(Saved data entries)
_ _ _

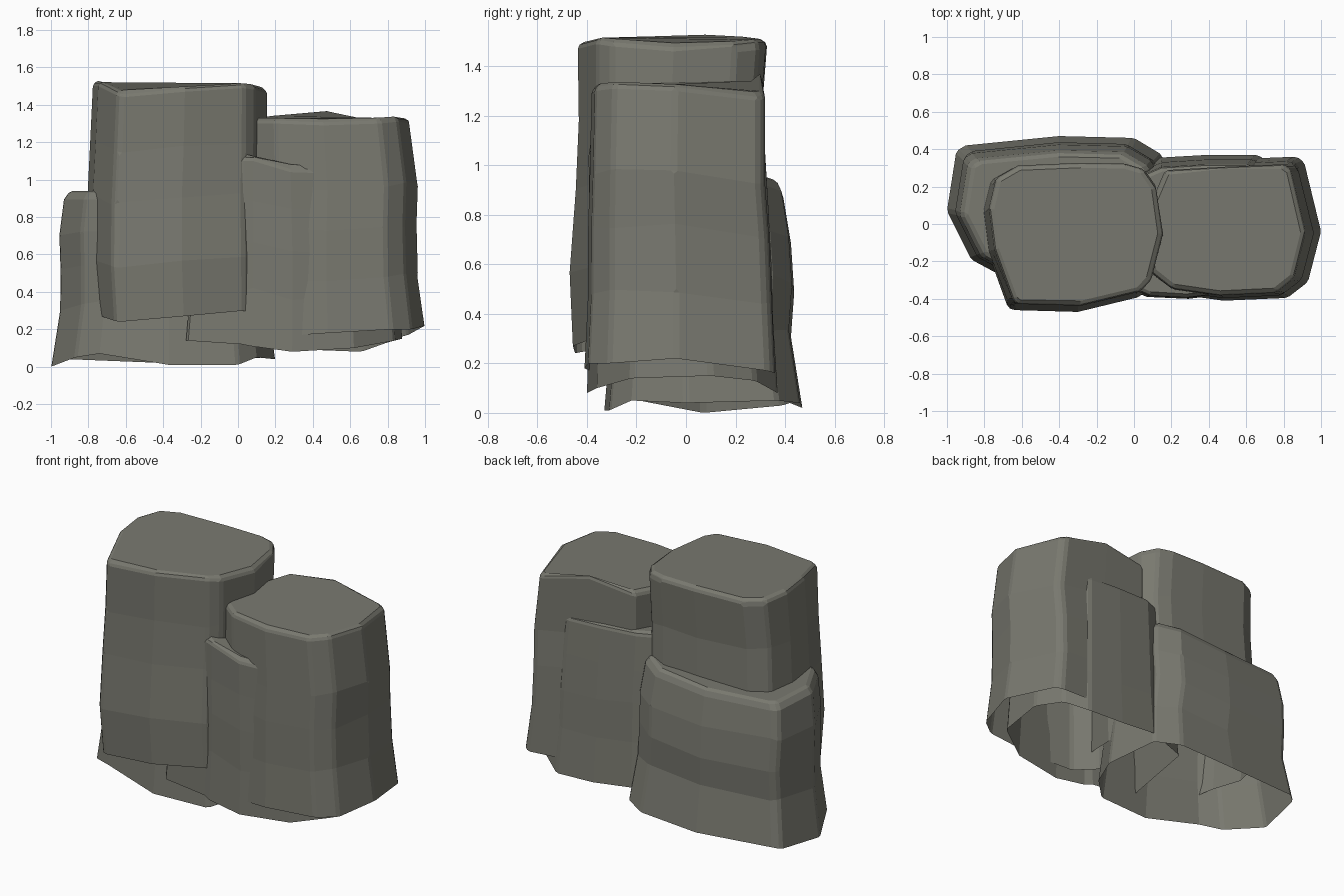
import bpy
import math
import random

random.seed(4)
stone = bpy.data.materials.new("grey_stone")
stone.diffuse_color = (0.19, 0.19, 0.16, 1)


def column(name, outline, levels, drop=0.03, inset=0.968):
    """Open-bottomed rock: outline = (x, y, top z, bottom z), levels = (t, scale x, scale y, dx, dy)."""
    n = len(outline)
    xs, ys = [p[0] for p in outline], [p[1] for p in outline]
    cx, cy = (min(xs) + max(xs)) / 2, (min(ys) + max(ys)) / 2
    verts = []
    for t, sx, sy, dx, dy in levels:
        for x, y, top, bottom in outline:
            j = random.uniform(-0.015, 0.015) if 0 < t < 1 else 0
            verts.append((cx + (x - cx) * sx + dx, cy + (y - cy) * sy + dy,
                          bottom + (top - drop - bottom) * t + j))
    # rounded-off rim and cap
    t, sx, sy, dx, dy = levels[-1]
    for x, y, top, bottom in outline:
        verts.append((cx + (x - cx) * sx * inset + dx,
                      cy + (y - cy) * sy * inset + dy, top))
    rings = len(levels) + 1
    faces = [(r * n + i, r * n + (i + 1) % n, (r + 1) * n + (i + 1) % n, (r + 1) * n + i)
             for r in range(rings - 1) for i in range(n)]
    faces.append(tuple((rings - 1) * n + i for i in range(n)))
    mesh = bpy.data.meshes.new(name)
    mesh.from_pydata(verts, [], faces)
    mesh.materials.append(stone)
    obj = bpy.data.objects.new(name, mesh)
    bpy.context.collection.objects.link(obj)
    # worn corners
    bevel = obj.modifiers.new("worn_corners", 'BEVEL')
    bevel.width = 0.014
    bevel.segments = 1
    bevel.limit_method = 'ANGLE'
    bevel.angle_limit = math.radians(28)
    return obj


# Tall column on the left
column("tall_rock", [
    (-0.675, -0.44, 1.48, 0.245), (-0.65, -0.455, 1.47, 0.24), (-0.30, -0.465, 1.50, 0.27),
    (0.03, -0.385, 1.52, 0.30), (0.09, -0.32, 1.51, 0.29), (0.155, -0.06, 1.49, 0.24),
    (0.12, 0.20, 1.50, 0.20), (0.05, 0.30, 1.51, 0.20), (-0.05, 0.33, 1.51, 0.20),
    (-0.30, 0.335, 1.51, 0.20), (-0.65, 0.32, 1.51, 0.22), (-0.77, 0.25, 1.52, 0.25),
    (-0.81, 0.08, 1.53, 0.25), (-0.78, -0.15, 1.53, 0.28)],
    [(0, 0.98, 0.98, 0.01, 0), (0.25, 1.0, 1.0, 0, -0.005), (0.52, 0.99, 0.95, 0, 0),
     (0.76, 0.98, 0.92, 0.01, 0.0), (1, 0.965, 0.955, 0.017, 0.01)])

# Broad column on the right
column("right_rock", [
    (0.06, -0.27, 1.33, 0.17), (0.19, -0.37, 1.33, 0.16), (0.48, -0.41, 1.32, 0.18),
    (0.82, -0.395, 1.33, 0.20), (0.93, -0.31, 1.34, 0.20), (1.00, -0.04, 1.33, 0.22),
    (0.91, 0.33, 1.29, 0.17), (0.87, 0.36, 1.30, 0.16), (0.50, 0.345, 1.38, 0.18),
    (0.15, 0.325, 1.34, 0.18), (0.05, 0.10, 1.33, 0.18)],
    [(0, 1, 1, 0, 0), (0.26, 0.94, 0.965, -0.01, 0), (0.5, 0.925, 0.95, -0.01, -0.005),
     (0.7, 0.93, 0.92, -0.005, -0.01), (1, 0.885, 0.91, -0.027, -0.006)])

# Low column behind the tall one
column("low_rock", [
    (-0.87, -0.19, 0.94, 0.05), (-0.74, -0.26, 0.94, 0.07), (-0.37, -0.33, 0.92, 0.01),
    (0.00, -0.31, 0.92, 0.01), (0.10, -0.22, 0.92, 0.05), (0.20, 0.00, 0.94, 0.04),
    (0.15, 0.37, 0.97, 0.05), (0.00, 0.46, 0.94, 0.04), (-0.40, 0.47, 0.91, 0.02),
    (-0.90, 0.42, 0.92, 0.04), (-0.95, 0.39, 0.92, 0.03), (-1.00, 0.07, 0.94, 0.0)],
    [(0, 1, 1, 0, 0), (0.33, 0.93, 0.91, 0.005, -0.01), (0.57, 0.91, 0.93, -0.005, -0.005),
     (0.8, 0.92, 0.91, -0.005, -0.01), (1, 0.88, 0.86, -0.005, -0.02)],
    drop=0.045, inset=0.94)

# Middle column mostly buried between the others
column("middle_rock", [
    (-0.28, -0.35, 1.10, 0.14), (0.02, -0.37, 1.13, 0.12), (0.07, -0.39, 1.13, 0.11),
    (0.29, -0.40, 1.07, 0.08), (0.62, -0.36, 1.06, 0.10), (0.84, -0.22, 1.06, 0.14),
    (0.88, 0.10, 1.06, 0.15), (0.80, 0.28, 1.07, 0.13), (0.66, 0.37, 1.08, 0.08),
    (0.40, 0.37, 1.09, 0.09), (0.14, 0.355, 1.10, 0.12), (-0.18, 0.22, 1.10, 0.14)],
    [(0, 1, 1, 0, 0), (0.3, 0.96, 0.965, 0, -0.005), (0.55, 0.94, 0.96, 0, -0.01),
     (0.78, 0.93, 0.94, -0.005, -0.015), (1, 0.91, 0.925, -0.01, -0.022)])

_ _ _

[ACTION ITEM]:
Could you copy out every record exactly, minus the pictures?

[TASK RESULT]:
import bpy
import math
import random

random.seed(4)
stone = bpy.data.materials.new("grey_stone")
stone.diffuse_color = (0.19, 0.19, 0.16, 1)


def column(name, outline, levels, drop=0.03, inset=0.968):
    """Open-bottomed rock: outline = (x, y, top z, bottom z), levels = (t, scale x, scale y, dx, dy)."""
    n = len(outline)
    xs, ys = [p[0] for p in outline], [p[1] for p in outline]
    cx, cy = (min(xs) + max(xs)) / 2, (min(ys) + max(ys)) / 2
    verts = []
    for t, sx, sy, dx, dy in levels:
        for x, y, top, bottom in outline:
            j = random.uniform(-0.015, 0.015) if 0 < t < 1 else 0
            verts.append((cx + (x - cx) * sx + dx, cy + (y - cy) * sy + dy,
                          bottom + (top - drop - bottom) * t + j))
    # rounded-off rim and cap
    t, sx, sy, dx, dy = levels[-1]
    for x, y, top, bottom in outline:
        verts.append((cx + (x - cx) * sx * inset + dx,
                      cy + (y - cy) * sy * inset + dy, top))
    rings = len(levels) + 1
    faces = [(r * n + i, r * n + (i + 1) % n, (r + 1) * n + (i + 1) % n, (r + 1) * n + i)
             for r in range(rings - 1) for i in range(n)]
    faces.append(tuple((rings - 1) * n + i for i in range(n)))
    mesh = bpy.data.meshes.new(name)
    mesh.from_pydata(verts, [], faces)
    mesh.materials.append(stone)
    obj = bpy.data.objects.new(name, mesh)
    bpy.context.collection.objects.link(obj)
    # worn corners
    bevel = obj.modifiers.new("worn_corners", 'BEVEL')
    bevel.width = 0.014
    bevel.segments = 1
    bevel.limit_method = 'ANGLE'
    bevel.angle_limit = math.radians(28)
    return obj


# Tall column on the left
column("tall_rock", [
    (-0.675, -0.44, 1.48, 0.245), (-0.65, -0.455, 1.47, 0.24), (-0.30, -0.465, 1.50, 0.27),
    (0.03, -0.385, 1.52, 0.30), (0.09, -0.32, 1.51, 0.29), (0.155, -0.06, 1.49, 0.24),
    (0.12, 0.20, 1.50, 0.20), (0.05, 0.30, 1.51, 0.20), (-0.05, 0.33, 1.51, 0.20),
    (-0.30, 0.335, 1.51, 0.20), (-0.65, 0.32, 1.51, 0.22), (-0.77, 0.25, 1.52, 0.25),
    (-0.81, 0.08, 1.53, 0.25), (-0.78, -0.15, 1.53, 0.28)],
    [(0, 0.98, 0.98, 0.01, 0), (0.25, 1.0, 1.0, 0, -0.005), (0.52, 0.99, 0.95, 0, 0),
     (0.76, 0.98, 0.92, 0.01, 0.0), (1, 0.965, 0.955, 0.017, 0.01)])

# Broad column on the right
column("right_rock", [
    (0.06, -0.27, 1.33, 0.17), (0.19, -0.37, 1.33, 0.16), (0.48, -0.41, 1.32, 0.18),
    (0.82, -0.395, 1.33, 0.20), (0.93, -0.31, 1.34, 0.20), (1.00, -0.04, 1.33, 0.22),
    (0.91, 0.33, 1.29, 0.17), (0.87, 0.36, 1.30, 0.16), (0.50, 0.345, 1.38, 0.18),
    (0.15, 0.325, 1.34, 0.18), (0.05, 0.10, 1.33, 0.18)],
    [(0, 1, 1, 0, 0), (0.26, 0.94, 0.965, -0.01, 0), (0.5, 0.925, 0.95, -0.01, -0.005),
     (0.7, 0.93, 0.92, -0.005, -0.01), (1, 0.885, 0.91, -0.027, -0.006)])

# Low column behind the tall one
column("low_rock", [
    (-0.87, -0.19, 0.94, 0.05), (-0.74, -0.26, 0.94, 0.07), (-0.37, -0.33, 0.92, 0.01),
    (0.00, -0.31, 0.92, 0.01), (0.10, -0.22, 0.92, 0.05), (0.20, 0.00, 0.94, 0.04),
    (0.15, 0.37, 0.97, 0.05), (0.00, 0.46, 0.94, 0.04), (-0.40, 0.47, 0.91, 0.02),
    (-0.90, 0.42, 0.92, 0.04), (-0.95, 0.39, 0.92, 0.03), (-1.00, 0.07, 0.94, 0.0)],
    [(0, 1, 1, 0, 0), (0.33, 0.93, 0.91, 0.005, -0.01), (0.57, 0.91, 0.93, -0.005, -0.005),
     (0.8, 0.92, 0.91, -0.005, -0.01), (1, 0.88, 0.86, -0.005, -0.02)],
    drop=0.045, inset=0.94)

# Middle column mostly buried between the others
column("middle_rock", [
    (-0.28, -0.35, 1.10, 0.14), (0.02, -0.37, 1.13, 0.12), (0.07, -0.39, 1.13, 0.11),
    (0.29, -0.40, 1.07, 0.08), (0.62, -0.36, 1.06, 0.10), (0.84, -0.22, 1.06, 0.14),
    (0.88, 0.10, 1.06, 0.15), (0.80, 0.28, 1.07, 0.13), (0.66, 0.37, 1.08, 0.08),
    (0.40, 0.37, 1.09, 0.09), (0.14, 0.355, 1.10, 0.12), (-0.18, 0.22, 1.10, 0.14)],
    [(0, 1, 1, 0, 0), (0.3, 0.96, 0.965, 0, -0.005), (0.55, 0.94, 0.96, 0, -0.01),
     (0.78, 0.93, 0.94, -0.005, -0.015), (1, 0.91, 0.925, -0.01, -0.022)])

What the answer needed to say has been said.